The modified maneuver “can be more effective than forcible Valsalva and obviously less dangerous,” Dr. Poe said. “We’ve seen (patients) injure … their ears over forceful Valsalva.”
Explore This IssueJune 2018
The ETD Patient Questionnaire is useful, but don’t rely too much on it, said William Slattery III, MD, president of House Ear Clinic in Los Angeles. Ask your own questions instead.
“I’ve got my standard set of questions that I like to go through,” he said. “The first is, ‘Let’s rule out patulous. Do you hear yourself breathe? Do you hear your voice echo inside your head? Is it positional change? Was there recent weight loss?’ Those four questions are very helpful and I find, many times, no one has asked them (those) questions.”
When he’s trying to determine whether to do a balloon inflation, Dr. Slattery continues with what may seem basic techniques. “I’m putting my fingers on their (TMJ), asking them to open and close their mouth,” he said. “This may seem pretty straightforward. But what I find is there’s so many patients that I get referred in that have seen several people and nobody’s ever tested them … nobody’s done that before. And that helps rule out some of the more simple diagnoses.”
Still, Dr. Slattery, who disclosed speaking fees for J&J and Acclarent Corp., said that his fellows give the ETDQ-7 to all patients complaining of aural fullness. He just cautions otolaryngologists not to base decisions solely on its results. “You can’t just rely on one piece of information alone,” he said. “You’ve got to put all of this together to make your diagnosis.”
Dr. Smouha, who practices with ENT & Allergy Associates in Manhattan, said that while research has validated the effectiveness of the ETDQ-7 questionnaire at assessing symptoms, it is not a differential diagnosis tool. “It’s an outcomes measure for before and after,” he said. “It was never intended for diagnostic measures. … It can’t differentiate between a patulous ET or TMD or any other types of aural fullness.”
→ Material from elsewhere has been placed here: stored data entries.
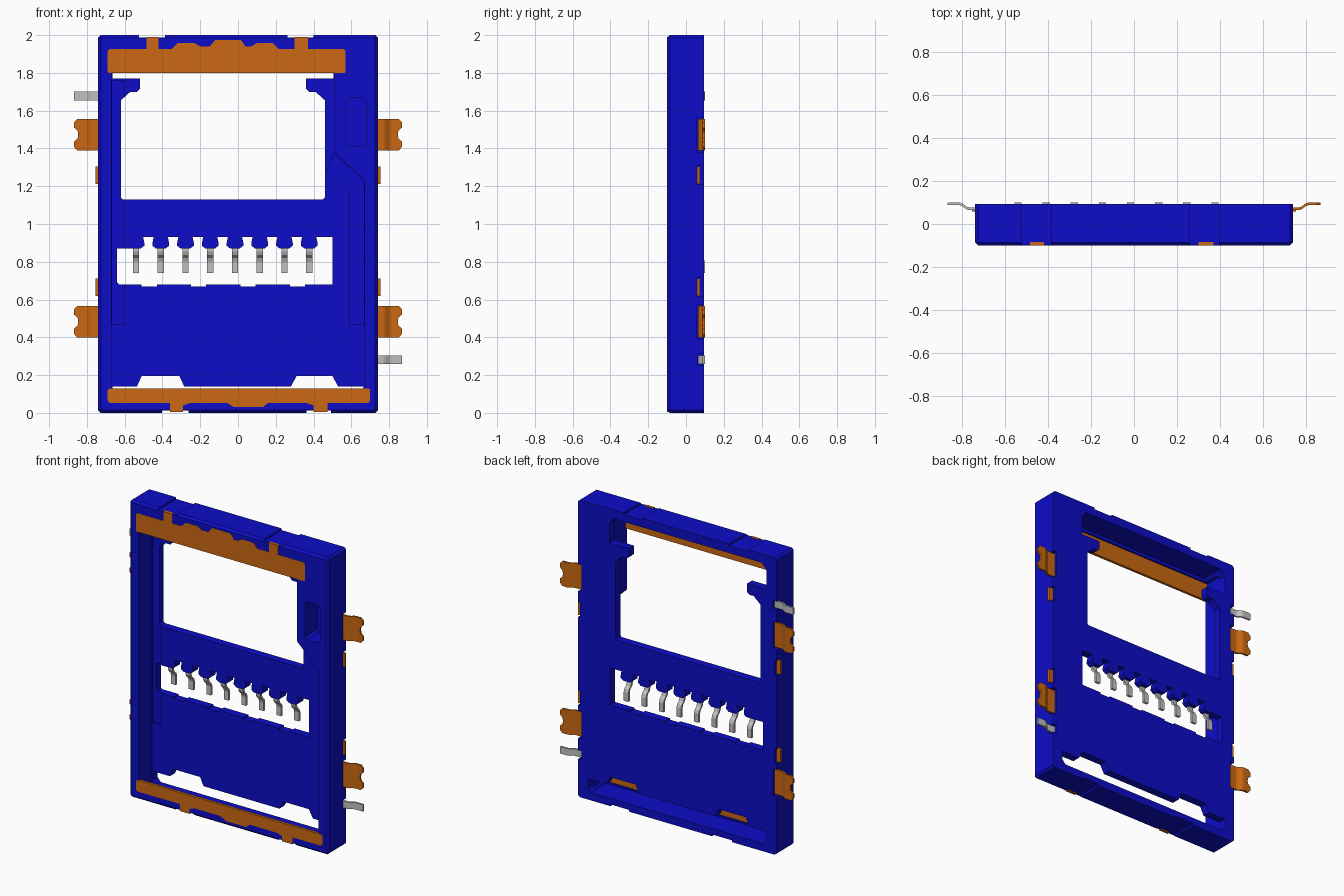
import bpy, bmesh, math

if "Cube" in bpy.data.objects:
    bpy.data.objects.remove(bpy.data.objects["Cube"], do_unlink=True)


def material(name, rgb, metallic=0.0):
    m = bpy.data.materials.new(name)
    m.diffuse_color = (*rgb, 1)
    m.use_nodes = True
    m.node_tree.nodes["Principled BSDF"].inputs["Base Color"].default_value = (*rgb, 1)
    return m


BLUE = material("blue plastic", (0.004, 0.004, 0.58))
ORANGE = material("orange metal", (0.60, 0.14, 0.006))
SILVER = material("silver metal", (0.53, 0.53, 0.53))


def prism(name, pts, a, b, axis="y", mat=BLUE):
    """Extrude a 2D outline from a to b along the given axis."""
    place = {"x": lambda p, d: (d, p[0], p[1]),
             "y": lambda p, d: (p[0], d, p[1]),
             "z": lambda p, d: (p[0], p[1], d)}[axis]
    bm = bmesh.new()
    lo = [bm.verts.new(place(p, a)) for p in pts]
    hi = [bm.verts.new(place(p, b)) for p in pts]
    bm.faces.new(lo)
    bm.faces.new(hi[::-1])
    n = len(pts)
    for i in range(n):
        j = (i + 1) % n
        bm.faces.new((lo[i], lo[j], hi[j], hi[i]))
    bmesh.ops.recalc_face_normals(bm, faces=bm.faces)
    me = bpy.data.meshes.new(name)
    bm.to_mesh(me)
    bm.free()
    me.materials.append(mat)
    ob = bpy.data.objects.new(name, me)
    bpy.context.collection.objects.link(ob)
    return ob


def rect(x0, x1, z0, z1, c=0.0):
    """Rectangle outline, optionally with clipped corners."""
    if not c:
        return [(x0, z0), (x1, z0), (x1, z1), (x0, z1)]
    return [(x0 + c, z0), (x1 - c, z0), (x1, z0 + c), (x1, z1 - c),
            (x1 - c, z1), (x0 + c, z1), (x0, z1 - c), (x0, z0 + c)]


def cut(target, *cutter_args):
    """Subtract a prism from the target, then discard the cutter."""
    c = prism("cutter", *cutter_args)
    c.hide_render = True
    mod = target.modifiers.new("cut", "BOOLEAN")
    mod.operation, mod.solver, mod.object = "DIFFERENCE", "EXACT", c
    bpy.context.view_layer.objects.active = target
    bpy.ops.object.modifier_apply(modifier=mod.name)
    bpy.data.objects.remove(c, do_unlink=True)


def ribbon(path, t):
    """Closed outline of a bent strip, thickened along its second coordinate."""
    return [(u, v + t / 2) for u, v in path] + [(u, v - t / 2) for u, v in reversed(path)]


FRONT, BACK, FLOOR = -0.1, 0.094, 0.04

# Tray body: block with chamfered front and corner edges
body = prism("tray_body", rect(-0.74, 0.74, 0, 2), FRONT, BACK)
bm = bmesh.new()
bm.from_mesh(body.data)
edges = [e for e in bm.edges if min(v.co.y for v in e.verts) < 0]
bmesh.ops.bevel(bm, geom=edges, offset=0.014, segments=1, affect="EDGES")
bm.to_mesh(body.data)
bm.free()

# Card cavity open to the front
cut(body, [(-0.67, 0.06), (0.67, 0.06), (0.67, 1.23), (0.51, 1.38),
           (0.51, 1.92), (-0.67, 1.92)], -0.3, FLOOR)

# Large window with two corner tabs, joined to the opening along the top
cut(body, [(-0.61, 1.13), (0.45, 1.13), (0.46, 1.14), (0.46, 1.655), (0.41, 1.70), (0.375, 1.70),
           (0.36, 1.715), (0.36, 1.77), (0.505, 1.77), (0.505, 1.90), (0.47, 1.94),
           (-0.63, 1.94), (-0.665, 1.90), (-0.665, 1.77), (-0.52, 1.77), (-0.52, 1.715),
           (-0.535, 1.70), (-0.57, 1.70), (-0.62, 1.655), (-0.62, 1.14)], -0.07, 0.3)

# Bottom opening with two raised notches
cut(body, [(-0.665, 0.08), (-0.64, 0.052), (0.64, 0.052), (0.665, 0.08), (0.665, 0.14),
           (0.53, 0.14), (0.50, 0.195), (0.31, 0.195), (0.28, 0.14),
           (-0.285, 0.14), (-0.31, 0.195), (-0.51, 0.195), (-0.535, 0.14), (-0.665, 0.14)],
    -0.07, 0.3)

# Contact slot: lobed upper edge, stepped lower edge
pins = [-0.54 + 0.131 * i for i in range(8)]
slot = [(-0.64, 0.87)]
for x in pins:
    slot += [(x - 0.025, 0.87), (x - 0.044, 0.885), (x - 0.044, 0.90), (x - 0.038, 0.93)][:4 if x > -0.5 else 1]
    slot += [(x + 0.025, 0.87), (x + 0.044, 0.885), (x + 0.044, 0.90), (x + 0.038, 0.93)]
slot += [(0.50, 0.93), (0.50, 0.68)]
# reverse the rising half of each lobe so the outline runs left to right
fixed, i = slot[:2], 2
fixed += slot[2:6]
i = 6
while i + 8 <= len(slot) - 2:
    fixed += slot[i:i + 4][::-1] + slot[i + 4:i + 8]
    i += 8
fixed += slot[-2:]
for x in (0.315, 0.053, -0.21, -0.47):
    fixed += [(x + 0.04, 0.68), (x + 0.04, 0.67), (x - 0.04, 0.67), (x - 0.04, 0.68)]
fixed += [(-0.63, 0.68), (-0.64, 0.69)]
cut(body, fixed, -0.07, 0.3)

# Shallow guide grooves beside the side walls
cut(body, rect(-0.666, -0.60, 0.47, 1.76), 0.0, FLOOR + 0.008)
cut(body, [(0.59, 0.47), (0.666, 0.47), (0.666, 1.228), (0.506, 1.375), (0.47, 1.28), (0.59, 1.17)],
    0.0, FLOOR + 0.008)

# Pocket in the thick upper wall
cut(body, rect(0.57, 0.68, 1.41, 1.67, 0.02), -0.3, 0.03)

# Shallow notches across the top and bottom ends
for x0, x1 in ((-0.52, -0.38), (0.265, 0.405)):
    cut(body, [(x0, -0.3), (x1 - 0.01, -0.3), (x1, 0.3), (x0 - 0.01, 0.3)], 1.988, 2.1, "z")
for x0, x1 in ((-0.40, -0.255), (0.365, 0.50)):
    cut(body, [(x0, -0.3), (x1 - 0.01, -0.3), (x1, 0.3), (x0 - 0.01, 0.3)], -0.1, 0.012, "z")

# Front retaining plates
prism("top_plate", [(-0.685, 1.80), (0.565, 1.80), (0.57, 1.81), (0.57, 1.915), (0.56, 1.926),
                    (0.37, 1.926), (0.37, 1.99), (0.30, 1.99), (0.30, 1.926),
                    (0.215, 1.926), (0.185, 1.958), (0.10, 1.958), (0.07, 1.94), (0.04, 1.94),
                    (0.015, 1.975), (-0.12, 1.975), (-0.15, 1.94), (-0.20, 1.94), (-0.23, 1.958),
                    (-0.32, 1.958), (-0.35, 1.926), (-0.42, 1.926), (-0.42, 1.99), (-0.485, 1.99),
                    (-0.485, 1.926), (-0.68, 1.926), (-0.69, 1.915), (-0.69, 1.81)],
      -0.101, -0.083, "y", ORANGE)
prism("bottom_plate", [(-0.68, 0.13), (-0.69, 0.12), (-0.69, 0.065), (-0.68, 0.053),
                       (-0.36, 0.053), (-0.36, 0.006), (-0.29, 0.006), (-0.29, 0.04),
                       (-0.25, 0.053), (-0.06, 0.053), (-0.02, 0.03), (0.13, 0.03),
                       (0.16, 0.053), (0.36, 0.053), (0.40, 0.04), (0.40, 0.006), (0.475, 0.006),
                       (0.475, 0.053), (0.69, 0.053), (0.70, 0.065), (0.70, 0.12), (0.69, 0.13)],
      -0.101, -0.083, "y", ORANGE)

# Spring contacts bending down through the slot to the back
contact = [(0.058, 0.90), (0.058, 0.855), (0.066, 0.835), (0.084, 0.82), (0.092, 0.80), (0.092, 0.74)]
outline = [(y + 0.008, z) for y, z in contact] + [(y - 0.008, z) for y, z in reversed(contact)]
for i, x in enumerate(pins):
    prism(f"contact_{i + 1}", outline, x - 0.017, x + 0.017, "x", SILVER)

# Side solder clips, small side tabs and switch leads
bend = [(0.69, 0.071), (0.77, 0.071), (0.782, 0.076), (0.80, 0.09), (0.812, 0.094), (0.868, 0.094)]


def strip(name, s, z0, z1, mat):
    return prism(name, ribbon([(s * x, y) for x, y in bend], 0.013), z0, z1, "z", mat)


for s, side in ((1, "left"), (-1, "right")):
    for zc, level in ((0.483, "lower"), (1.473, "upper")):
        cut(body, rect(s * 0.712, s * 0.8, 0.058, 0.3), zc - 0.092, zc + 0.092, "z")
        clip = strip(f"{side}_{level}_clip", s, zc - 0.083, zc + 0.083, ORANGE)
        cut(clip, [(s * 0.90, zc - 0.045), (s * 0.866, zc - 0.036), (s * 0.849, zc - 0.02),
                   (s * 0.846, zc), (s * 0.849, zc + 0.02), (s * 0.866, zc + 0.036),
                   (s * 0.90, zc + 0.045)], 0.0, 0.3, "y", ORANGE)
        for dz in (-1, 1):  # trimmed outer corners
            z = zc + dz * 0.083
            cut(clip, [(s * 0.85, z + dz * 0.001), (s * 0.88, z + dz * 0.001), (s * 0.88, z - dz * 0.03)],
                0.0, 0.3, "y", ORANGE)
    for zc, level in ((0.665, "lower"), (1.258, "upper")):
        cut(body, rect(s * 0.725, s * 0.8, 0.058, 0.3), zc - 0.05, zc + 0.05, "z")
        prism(f"{side}_{level}_tab", rect(s * 0.70, s * 0.755, 0.058, 0.073), zc - 0.046, zc + 0.046, "z", ORANGE)

for s, zc, name in ((1, 0.282, "left_lead"), (-1, 1.678, "right_lead")):
    cut(body, rect(s * 0.712, s * 0.8, 0.06, 0.3), zc - 0.03, zc + 0.03, "z")
    strip(name, s, zc - 0.023, zc + 0.023, SILVER)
The panel also discussed treatment options for ETD. Dr. Chandrasekhar discussed the potential value of surfactants, while disclosing her role as a board member and shareholder for a biotech company developing an ETD surfactant. “The problem at the Eustachian tube is not at (its) orifice, but actually in the lumen, in the cartilaginous portion,” she said. “Some of that problem is actually at the bony Eustachian tube orifice in the middle ear on the other side. The concept being that in the future we may be able to treat conservatively. In the future, we may be able to treat … with something like a surfactant and open up the Eustachian tube and allow for normal physiology.”